EXERCISE REQUIREMENTS: Count the lines in the data below that have "cylinder" in them, and reply with only that number.

*** EXERCISE MATERIALS ***

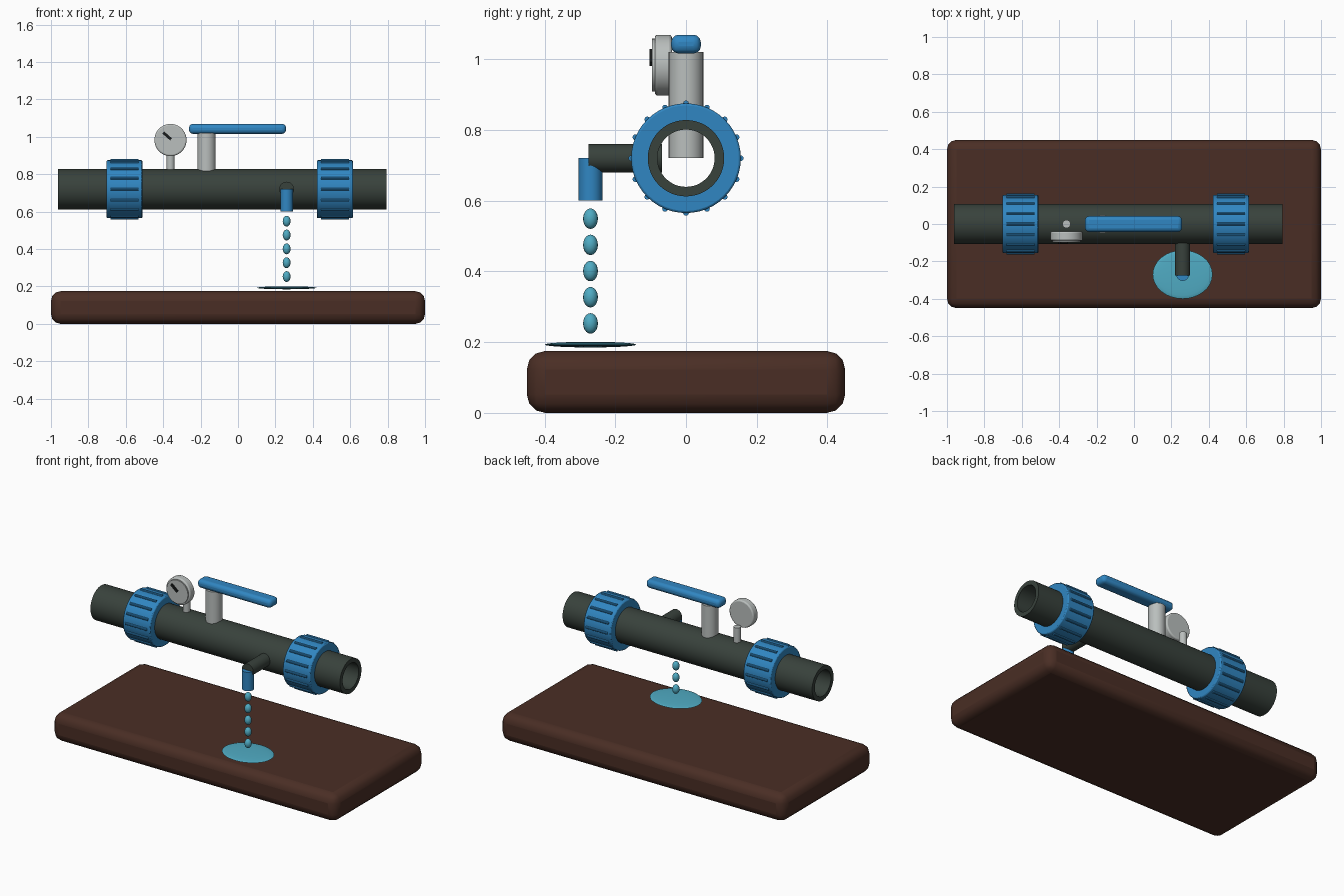
import bpy, bmesh, math
from mathutils import Matrix, Vector

if "Cube" in bpy.data.objects:
    bpy.data.objects.remove(bpy.data.objects["Cube"])


def mat(name, r, g, b):
    m = bpy.data.materials.new(name)
    m.diffuse_color = (r, g, b, 1)
    m.use_nodes = True
    m.node_tree.nodes["Principled BSDF"].inputs["Base Color"].default_value = m.diffuse_color
    return m


WOOD = mat("dark_brown", 0.068, 0.027, 0.018)
PIPE = mat("dark_green_grey", 0.04, 0.054, 0.045)
BLUE = mat("blue", 0.03, 0.24, 0.54)
STEEL = mat("light_grey", 0.49, 0.52, 0.51)
WATER = mat("water_blue", 0.08, 0.41, 0.55)
BLACK = mat("black", 0.01, 0.012, 0.012)
AXIS = {'X': Matrix.Rotation(math.pi / 2, 4, 'Y'),
        'Y': Matrix.Rotation(math.pi / 2, 4, 'X'),
        'Z': Matrix.Identity(4)}


def finish(name, bm, material, bevel=0, segments=3, angle=35):
    bmesh.ops.recalc_face_normals(bm, faces=bm.faces)
    me = bpy.data.meshes.new(name)
    bm.to_mesh(me)
    bm.free()
    ob = bpy.data.objects.new(name, me)
    bpy.context.collection.objects.link(ob)
    me.materials.append(material)
    if bevel:
        mod = ob.modifiers.new("rounded", 'BEVEL')
        mod.width, mod.segments = bevel, segments
        mod.limit_method, mod.angle_limit = 'ANGLE', math.radians(40)
    bpy.context.view_layer.objects.active = ob
    ob.select_set(True)
    bpy.ops.object.shade_smooth_by_angle(angle=math.radians(angle))
    ob.select_set(False)
    return ob


def box(name, lo, hi, material, bevel=0, segments=3, turn=Matrix.Identity(4)):
    lo, hi = Vector(lo), Vector(hi)
    bm = bmesh.new()
    bmesh.ops.create_cube(bm, size=1, matrix=Matrix.Translation((lo + hi) / 2) @ turn
                          @ Matrix.Diagonal((*(hi - lo), 1)))
    return finish(name, bm, material, bevel, segments)


def cylinder(name, centre, r, length, axis, material, sides=32, bevel=0):
    bm = bmesh.new()
    bmesh.ops.create_cone(bm, cap_ends=True, segments=sides, radius1=r, radius2=r, depth=length,
                          matrix=Matrix.Translation(centre) @ AXIS[axis])
    return finish(name, bm, material, bevel)


def tube(name, x0, x1, z, r_in, r_out, material, sides=48, bevel=0):
    # rectangle profile spun around the pipe axis
    bm = bmesh.new()
    ring = [bm.verts.new((x, 0, z + r)) for x, r in
            ((x0, r_in), (x1, r_in), (x1, r_out), (x0, r_out))]
    edges = [bm.edges.new((ring[i], ring[(i + 1) % 4])) for i in range(4)]
    bmesh.ops.spin(bm, geom=ring + edges, cent=(0, 0, z), axis=(1, 0, 0),
                   angle=math.tau, steps=sides)
    bmesh.ops.remove_doubles(bm, verts=bm.verts, dist=1e-4)
    return finish(name, bm, material, bevel, 2)


def ellipsoid(name, centre, radii, material, u=24, v=12):
    bm = bmesh.new()
    bmesh.ops.create_uvsphere(bm, u_segments=u, v_segments=v, radius=1,
                              matrix=Matrix.Translation(centre) @ Matrix.Diagonal((*radii, 1)))
    return finish(name, bm, material, angle=60)


# base slab
box("base", (-1, -0.45, 0), (1, 0.45, 0.175), WOOD, 0.052, 3)

# main pipe, open at both ends
Z = 0.72
tube("main_pipe", -0.963, 0.793, Z, 0.081, 0.108, PIPE)

# union nuts with grip ribs
for side, x in (("left", -0.607), ("right", 0.518)):
    tube(side + "_union_nut", x - 0.096, x + 0.096, Z, 0.1, 0.155, BLUE, 48, 0.006)
    bm = bmesh.new()
    for i in range(16):
        a = math.tau * i / 16
        bmesh.ops.create_cone(bm, cap_ends=True, segments=10, radius1=0.008, radius2=0.008, depth=0.15,
                              matrix=Matrix.Translation((x, 0.155 * math.cos(a), Z + 0.155 * math.sin(a)))
                              @ AXIS['X'])
    finish(side + "_grip_ribs", bm, BLUE)

# valve stem and lever handle
cylinder("valve_stem", (-0.168, 0, 0.87), 0.049, 0.30, 'Z', STEEL)
box("lever_handle", (-0.262, -0.042, 1.016), (0.257, 0.042, 1.069), BLUE, 0.021, 3)

# pressure gauge
GX, GZ = -0.361, 0.983
cylinder("gauge_stem", (GX, 0, 0.865), 0.022, 0.11, 'Z', STEEL, 24)
cylinder("gauge_body", (GX, -0.064, GZ), 0.086, 0.048, 'Y', STEEL, 40, 0.008)
cylinder("gauge_face", (GX, -0.0915, GZ), 0.075, 0.008, 'Y', STEEL, 40)
box("gauge_needle", (GX - 0.0265, -0.103, GZ + 0.014), (GX - 0.0115, -0.095, GZ + 0.0), BLACK).hide_render = False
needle = bpy.data.objects["gauge_needle"]
bm = bmesh.new()
bmesh.ops.create_cube(bm, size=1, matrix=Matrix.Translation((GX - 0.018, -0.099, GZ + 0.022))
                      @ Matrix.Rotation(math.radians(41), 4, 'Y')
                      @ Matrix.Diagonal((0.056, 0.008, 0.015, 1)))
bm.to_mesh(needle.data)
bm.free()

# drain spout
cylinder("drain_stub", (0.26, -0.1715, Z), 0.04, 0.207, 'Y', PIPE)
cylinder("drain_nozzle", (0.26, -0.27, 0.66), 0.034, 0.12, 'Z', BLUE)

# falling drops and puddle
for i in range(5):
    ellipsoid(f"water_drop_{i + 1}", (0.26, -0.27, 0.549 - 0.074 * i), (0.021, 0.021, 0.029), WATER, 16, 10)
ellipsoid("puddle", (0.26, -0.27, 0.193), (0.16, 0.13, 0.008), WATER, 32, 12)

*** End of EXERCISE MATERIALS ***

THE ANSWER: 7